The Philippines’ foreign reserves declined to $106.98 billion as of end-May this year as the national government withdrew its deposits in the central bank to pay for its foreign currency-denominated obligations, the Bangko Sentral ng Pilipinas (BSP) said Friday.

Based on central bank data, the country’s gross international reserves (GIR) level —a measure of a country's ability to settle import payments and service foreign debt— at end-May is lower compared to end-April’s level of $107.71 billion.

“The month-on-month decrease in the GIR level reflected outflows mainly from the foreign currency withdrawals of the national government (NG) from its deposits with the BSP to pay its foreign currency debt obligations and various expenditures,” the BSP said.

“These outflows were partly offset, however, by the inflows from the BSP’s foreign exchange operations and income from its investments abroad, and an upward adjustment in the value of the BSP’s gold holdings due to the increase in the price of gold in the international market,” it said.

In an emailed commentary, Rizal Commercial Banking Corp. chief economist Michael Ricafort said the end-May GIR level is still near the record-high of $110.1 billion posted in December 2020, or just a little over $3 billion away.

“Thus, new record-high GIR is possible in the coming months amid narrower trade deficit/net imports; continued inflows of OFW remittances, BPO revenues, foreign direct investments (FDIs),” Ricafort said.

The BSP said the latest GIR level represents a more than adequate external liquidity buffer equivalent to 12.2 months’ worth of imports of goods and payments of services and primary income.

By convention, GIR is viewed to be adequate if it can finance at least three-months’ worth of the country’s imports of goods and payments of services and primary income, according to the central bank.

Moreover, the GIR level is also about 7.4 times the country’s short-term external debt based on original maturity and 5.1 times based on residual maturity.

Short-term debt based on residual maturity refers to outstanding external debt with original maturity of one year or less, plus principal payments on medium- and long-term loans of the public and private sectors falling due within the next 12 months.

The level of GIR, as of a particular period, is considered adequate, if it provides at least 100% cover for the payment of the country’s foreign liabilities, public and private, falling due within the immediate twelve-month period, the BSP noted.

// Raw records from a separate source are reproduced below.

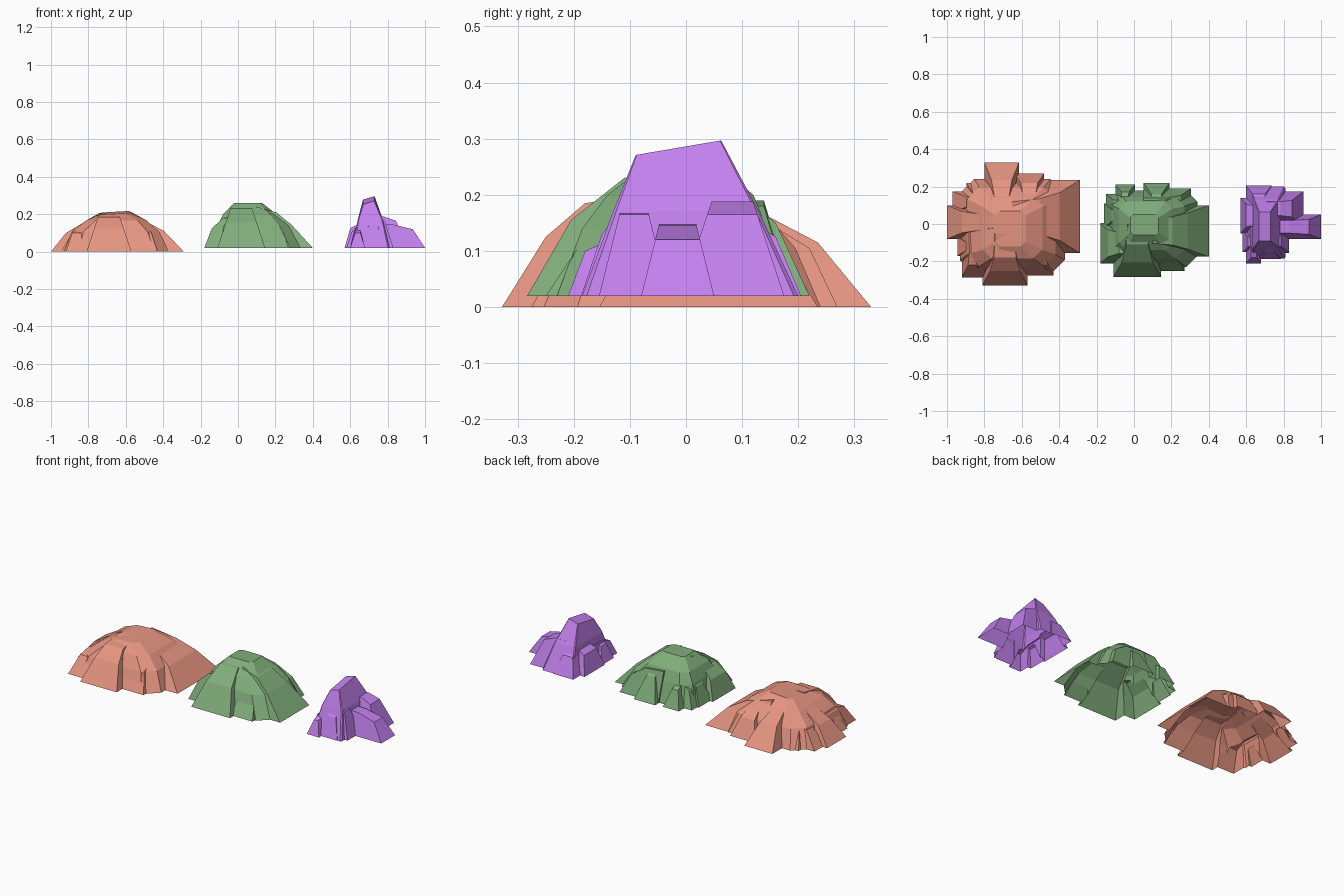
import bpy, bmesh


def solid(name, rings):
    """Closed object skinned over equal-length rings."""
    bm = bmesh.new()
    vs = [[bm.verts.new(p) for p in r] for r in rings]
    n = len(vs[0])
    for a, b in zip(vs, vs[1:]):
        for i in range(n):
            j = (i + 1) % n
            bm.faces.new((a[i], a[j], b[j], b[i]))
    bm.faces.new(vs[0][::-1])
    bm.faces.new(vs[-1])
    bmesh.ops.remove_doubles(bm, verts=bm.verts, dist=0.0005)
    bmesh.ops.recalc_face_normals(bm, faces=bm.faces)
    me = bpy.data.meshes.new(name)
    bm.to_mesh(me)
    bm.free()
    ob = bpy.data.objects.new(name, me)
    bpy.context.collection.objects.link(ob)
    return ob


def ring(x0, x1, y0, y1, z, c, tx=0, ty=0):
    """Rectangle with chamfered corners, optionally tilted."""
    c *= min(x1 - x0, y1 - y0)
    pts = [(x0 + c, y0), (x1 - c, y0), (x1, y0 + c), (x1, y1 - c),
           (x1 - c, y1), (x0 + c, y1), (x0, y1 - c), (x0, y0 + c)]
    return [(x, y, z + tx * (x - x1) + ty * (y - y1)) for x, y in pts]


def spur(z0, axis, a0, a1, prof, k=0.33):
    """Buttress with a tapered section following a (reach, height) profile."""
    rings = []
    for r, z in prof:
        t = min(k * (z - z0), 0.32 * (a1 - a0))
        sec = [(a0, z0), (a1, z0), (a1 - t, z), (a0 + t, z)]
        rings.append([(r, a, h) if axis == 'x' else (a, r, h) for a, h in sec])
    ob = solid("spur", rings)
    ob.hide_render = True
    return ob


def rock(name, color, z0, core, spurs, chamfer=0.15, tilt=(0, 0)):
    ob = solid(name, [ring(*r, chamfer, *(tilt if r is core[-1] else (0, 0)))
                      for r in core])
    # Fuse the buttresses into the core
    helpers = [spur(z0, *s) for s in spurs]
    for h in helpers:
        m = ob.modifiers.new("fuse", 'BOOLEAN')
        m.operation, m.solver, m.object = 'UNION', 'EXACT', h
    dg = bpy.context.evaluated_depsgraph_get()
    me = bpy.data.meshes.new_from_object(ob.evaluated_get(dg))
    ob.modifiers.clear()
    for h in helpers:
        bpy.data.objects.remove(h)
    # Open underside: only the outer shell remains
    bm = bmesh.new()
    bm.from_mesh(me)
    low = [f for f in bm.faces if all(v.co.z < z0 + 0.001 for v in f.verts)]
    bmesh.ops.delete(bm, geom=low, context='FACES')
    bm.to_mesh(me)
    bm.free()
    ob.data = me
    mat = bpy.data.materials.new(name + "_colour")
    mat.diffuse_color = (*color, 1)
    me.materials.clear()
    me.materials.append(mat)


# Broad low mound
rock("wide_rock", (0.79, 0.30, 0.22), 0.0,
     [(-0.93, -0.37, -0.27, 0.24, 0), (-0.89, -0.42, -0.225, 0.195, 0.105),
      (-0.81, -0.49, -0.185, 0.14, 0.168), (-0.74, -0.58, -0.12, 0.07, 0.218)],
     [('x', -0.155, 0.235, [(-0.29, 0), (-0.395, 0.11), (-0.50, 0.165), (-0.65, 0.195)], 0.6),
      ('x', -0.08, 0.10, [(-1.0, 0), (-0.92, 0.10), (-0.76, 0.195), (-0.65, 0.2)]),
      ('x', 0.06, 0.175, [(-0.97, 0), (-0.90, 0.09), (-0.78, 0.155), (-0.65, 0.16)]),
      ('x', -0.17, -0.07, [(-0.945, 0), (-0.90, 0.08), (-0.78, 0.15), (-0.65, 0.16)]),
      ('y', -0.80, -0.615, [(0.33, 0), (0.235, 0.115), (0.13, 0.17), (0, 0.2)]),
      ('y', -0.64, -0.48, [(0.27, 0), (0.22, 0.105), (0.13, 0.16), (0, 0.17)]),
      ('y', -0.895, -0.78, [(0.22, 0), (0.17, 0.09), (0.12, 0.125), (0, 0.125)]),
      ('y', -0.81, -0.57, [(-0.328, 0), (-0.25, 0.125), (-0.18, 0.185), (-0.05, 0.205)]),
      ('y', -0.60, -0.43, [(-0.275, 0), (-0.22, 0.105), (-0.15, 0.14), (0, 0.145)]),
      ('y', -0.92, -0.78, [(-0.285, 0), (-0.22, 0.10), (-0.15, 0.12), (0, 0.115)])],
     tilt=(0.06, 0.06))

# Middle mound
rock("middle_rock", (0.22, 0.42, 0.20), 0.02,
     [(-0.14, 0.34, -0.23, 0.18, 0.02), (-0.11, 0.27, -0.185, 0.145, 0.14),
      (-0.08, 0.205, -0.14, 0.12, 0.20), (-0.02, 0.13, -0.06, 0.05, 0.26)],
     [('x', -0.175, 0.10, [(0.40, 0.02), (0.285, 0.145), (0.205, 0.21), (0.10, 0.24)]),
      ('x', 0.03, 0.19, [(0.305, 0.02), (0.25, 0.13), (0.17, 0.18), (0.05, 0.19)]),
      ('x', -0.21, 0.005, [(-0.18, 0.02), (-0.14, 0.125), (-0.08, 0.18), (0.05, 0.19)]),
      ('x', -0.02, 0.11, [(-0.16, 0.02), (-0.12, 0.12), (-0.06, 0.18), (0.05, 0.2)]),
      ('x', 0.05, 0.16, [(-0.15, 0.02), (-0.11, 0.115), (-0.04, 0.16), (0.05, 0.17)]),
      ('y', -0.10, 0.005, [(0.21, 0.02), (0.17, 0.12), (0.10, 0.165), (0, 0.18)]),
      ('y', 0.05, 0.19, [(0.22, 0.02), (0.16, 0.15), (0.10, 0.2), (0, 0.23)]),
      ('y', -0.11, 0.145, [(-0.283, 0.02), (-0.205, 0.155), (-0.11, 0.23), (0, 0.25)]),
      ('y', 0.12, 0.27, [(-0.25, 0.02), (-0.19, 0.11), (-0.12, 0.165), (0, 0.18)])])

# Tall narrow peak with low shoulders
rock("tall_rock", (0.55, 0.22, 0.86), 0.02,
     [(0.615, 0.81, -0.185, 0.20, 0.02), (0.64, 0.775, -0.13, 0.13, 0.17),
      (0.668, 0.73, -0.09, 0.063, 0.297)],
     [('x', -0.08, 0.05, [(1.0, 0.02), (0.935, 0.12), (0.83, 0.145), (0.70, 0.15)], 0.25),
      ('x', -0.01, 0.175, [(0.905, 0.02), (0.845, 0.165), (0.78, 0.188), (0.70, 0.19)]),
      ('x', -0.155, -0.03, [(0.83, 0.02), (0.785, 0.165), (0.72, 0.175), (0.68, 0.18)], 0.25),
      ('x', -0.05, 0.14, [(0.57, 0.02), (0.60, 0.125), (0.655, 0.155), (0.70, 0.18)]),
      ('x', -0.15, -0.04, [(0.58, 0.02), (0.61, 0.11), (0.65, 0.13), (0.70, 0.15)]),
      ('y', 0.60, 0.735, [(0.205, 0.02), (0.16, 0.125), (0.10, 0.16), (0, 0.17)]),
      ('y', 0.60, 0.68, [(-0.21, 0.02), (-0.18, 0.10), (-0.12, 0.125), (0, 0.13)]),
      ('y', 0.66, 0.785, [(-0.187, 0.02), (-0.15, 0.13), (-0.11, 0.18), (0, 0.19)])],
     chamfer=0.04, tilt=(0.3, 0.17))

Likewise, the net international reserves (NIR), which refers to the difference between the BSP’s GIR and total short-term liabilities, decreased by $730 million to $106.96 billion as of end-May from the end-April 2021 level of $107.69 billion.—AOL, GMA News